Camel antibodies have superior antibacterial and antiviral properties. As stated in Dr. Reuven Yagil’s autoimmune paper, “conventional antibodies rarely show a complete neutralizing activity against enzyme antigens, but camel IgG has a full neutralizing activity against tetanus toxin as it enters the enzymes structure.” (9). Viruses can also be neutralized by knocking out their enzyme activity, and studies show the camel antibody is an effective inhibitor against hepatitis C enzyme system (10).
Source: Camel Milk: Healing or Hype?
ADDITIONAL INFORMATION – UPDATED 3/23/12
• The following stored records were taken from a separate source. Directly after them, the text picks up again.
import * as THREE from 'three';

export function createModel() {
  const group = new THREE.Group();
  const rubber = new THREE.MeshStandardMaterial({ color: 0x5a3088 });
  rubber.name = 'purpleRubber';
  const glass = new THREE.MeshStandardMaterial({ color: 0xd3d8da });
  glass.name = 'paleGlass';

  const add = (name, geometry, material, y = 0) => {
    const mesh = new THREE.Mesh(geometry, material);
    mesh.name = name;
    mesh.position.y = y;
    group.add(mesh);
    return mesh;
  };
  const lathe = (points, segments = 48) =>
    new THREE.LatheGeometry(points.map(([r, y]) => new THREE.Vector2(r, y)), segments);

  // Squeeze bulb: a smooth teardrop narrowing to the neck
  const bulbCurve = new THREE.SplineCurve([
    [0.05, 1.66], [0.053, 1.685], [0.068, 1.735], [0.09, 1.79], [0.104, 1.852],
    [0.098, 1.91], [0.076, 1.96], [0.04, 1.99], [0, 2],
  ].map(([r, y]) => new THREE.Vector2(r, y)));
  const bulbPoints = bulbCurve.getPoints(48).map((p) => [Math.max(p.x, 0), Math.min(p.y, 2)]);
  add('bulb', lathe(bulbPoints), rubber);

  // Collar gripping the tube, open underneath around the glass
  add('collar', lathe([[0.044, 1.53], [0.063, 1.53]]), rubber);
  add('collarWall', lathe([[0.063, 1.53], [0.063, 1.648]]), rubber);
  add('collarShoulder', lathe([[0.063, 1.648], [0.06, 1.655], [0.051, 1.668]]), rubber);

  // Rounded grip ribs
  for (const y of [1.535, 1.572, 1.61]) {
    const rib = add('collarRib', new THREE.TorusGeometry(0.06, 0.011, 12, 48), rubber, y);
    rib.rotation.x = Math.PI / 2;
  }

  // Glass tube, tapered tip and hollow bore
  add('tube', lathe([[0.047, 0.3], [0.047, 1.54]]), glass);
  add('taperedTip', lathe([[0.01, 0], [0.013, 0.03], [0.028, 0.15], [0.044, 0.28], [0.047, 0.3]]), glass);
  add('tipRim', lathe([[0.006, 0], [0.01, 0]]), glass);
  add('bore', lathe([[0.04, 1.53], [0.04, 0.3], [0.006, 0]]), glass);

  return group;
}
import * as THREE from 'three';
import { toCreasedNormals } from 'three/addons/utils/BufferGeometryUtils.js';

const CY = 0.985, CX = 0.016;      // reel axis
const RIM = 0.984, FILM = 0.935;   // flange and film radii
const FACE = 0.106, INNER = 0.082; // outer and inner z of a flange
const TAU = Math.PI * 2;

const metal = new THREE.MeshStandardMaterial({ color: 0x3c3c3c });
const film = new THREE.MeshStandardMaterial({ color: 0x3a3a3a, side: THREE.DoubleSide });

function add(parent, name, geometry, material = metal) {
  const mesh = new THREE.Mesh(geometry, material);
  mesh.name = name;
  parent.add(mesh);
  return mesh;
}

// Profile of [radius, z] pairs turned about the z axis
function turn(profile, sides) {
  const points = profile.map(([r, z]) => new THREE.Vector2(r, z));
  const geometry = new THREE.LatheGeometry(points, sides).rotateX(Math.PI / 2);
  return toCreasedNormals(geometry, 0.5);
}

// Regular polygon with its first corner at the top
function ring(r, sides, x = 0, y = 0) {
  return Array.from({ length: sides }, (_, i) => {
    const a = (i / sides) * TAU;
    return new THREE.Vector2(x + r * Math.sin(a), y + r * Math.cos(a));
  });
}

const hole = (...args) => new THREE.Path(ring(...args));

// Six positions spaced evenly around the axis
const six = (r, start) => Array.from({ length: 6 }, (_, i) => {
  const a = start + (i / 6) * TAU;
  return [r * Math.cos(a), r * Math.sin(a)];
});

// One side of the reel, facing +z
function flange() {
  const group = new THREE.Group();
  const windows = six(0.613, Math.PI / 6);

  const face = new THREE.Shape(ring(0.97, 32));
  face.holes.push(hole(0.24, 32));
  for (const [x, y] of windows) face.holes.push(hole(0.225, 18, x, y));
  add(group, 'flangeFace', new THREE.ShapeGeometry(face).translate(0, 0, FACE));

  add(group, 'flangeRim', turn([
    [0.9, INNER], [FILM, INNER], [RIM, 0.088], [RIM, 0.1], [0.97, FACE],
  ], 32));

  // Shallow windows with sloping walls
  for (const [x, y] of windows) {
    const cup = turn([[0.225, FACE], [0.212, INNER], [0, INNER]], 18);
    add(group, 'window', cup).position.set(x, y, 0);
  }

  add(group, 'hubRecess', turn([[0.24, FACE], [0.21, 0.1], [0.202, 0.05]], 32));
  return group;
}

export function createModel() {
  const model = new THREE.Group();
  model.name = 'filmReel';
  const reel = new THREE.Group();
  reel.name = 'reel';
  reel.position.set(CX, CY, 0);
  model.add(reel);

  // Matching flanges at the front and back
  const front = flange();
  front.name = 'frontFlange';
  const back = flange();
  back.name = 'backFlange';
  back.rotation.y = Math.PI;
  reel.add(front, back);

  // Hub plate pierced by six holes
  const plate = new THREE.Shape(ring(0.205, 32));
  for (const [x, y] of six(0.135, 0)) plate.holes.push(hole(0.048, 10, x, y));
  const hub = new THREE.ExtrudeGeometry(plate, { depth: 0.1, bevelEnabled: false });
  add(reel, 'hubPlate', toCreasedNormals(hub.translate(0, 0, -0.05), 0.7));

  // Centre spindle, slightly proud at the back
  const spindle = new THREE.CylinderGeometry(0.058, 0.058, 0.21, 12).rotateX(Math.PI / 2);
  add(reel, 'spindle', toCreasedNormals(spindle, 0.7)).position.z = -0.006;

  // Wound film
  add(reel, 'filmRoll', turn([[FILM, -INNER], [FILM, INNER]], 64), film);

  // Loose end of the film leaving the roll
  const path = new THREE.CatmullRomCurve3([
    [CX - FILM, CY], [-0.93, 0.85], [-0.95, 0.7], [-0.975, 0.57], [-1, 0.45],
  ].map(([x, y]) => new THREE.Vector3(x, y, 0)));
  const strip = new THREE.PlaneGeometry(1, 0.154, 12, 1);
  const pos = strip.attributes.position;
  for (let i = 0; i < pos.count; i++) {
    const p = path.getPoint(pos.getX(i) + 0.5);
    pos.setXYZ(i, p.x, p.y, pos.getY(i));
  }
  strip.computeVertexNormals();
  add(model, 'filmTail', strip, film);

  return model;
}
Autism research is a rapidly growing field. While many parents report great results with camel milk, recently new information has come to light about cerebral folate deficiency (CFD), a condition of below normal levels of folate in the central nervous system. Folate receptor protein alpha (FRA) transports folate in the central nervous system. Dr. Quadros who tested camel’s milk stated, “folate receptor alpha antigen is very similar to cow’s milk and the immunoreactivity with the folate receptor alpha is also similar.” In light of this new information, it appears for children who produce autoantibodies to the folate receptor alpha, camel milk would be contraindicated and should be avoided. Dr. Dan Rossignol has found these antibodies in 62% of children with ASD that he’s tested. Because it is so prevalent, Dr. Rossignol recommends all children with ASD be tested for FRA autoantibodies. You can learn more about testing from your doctor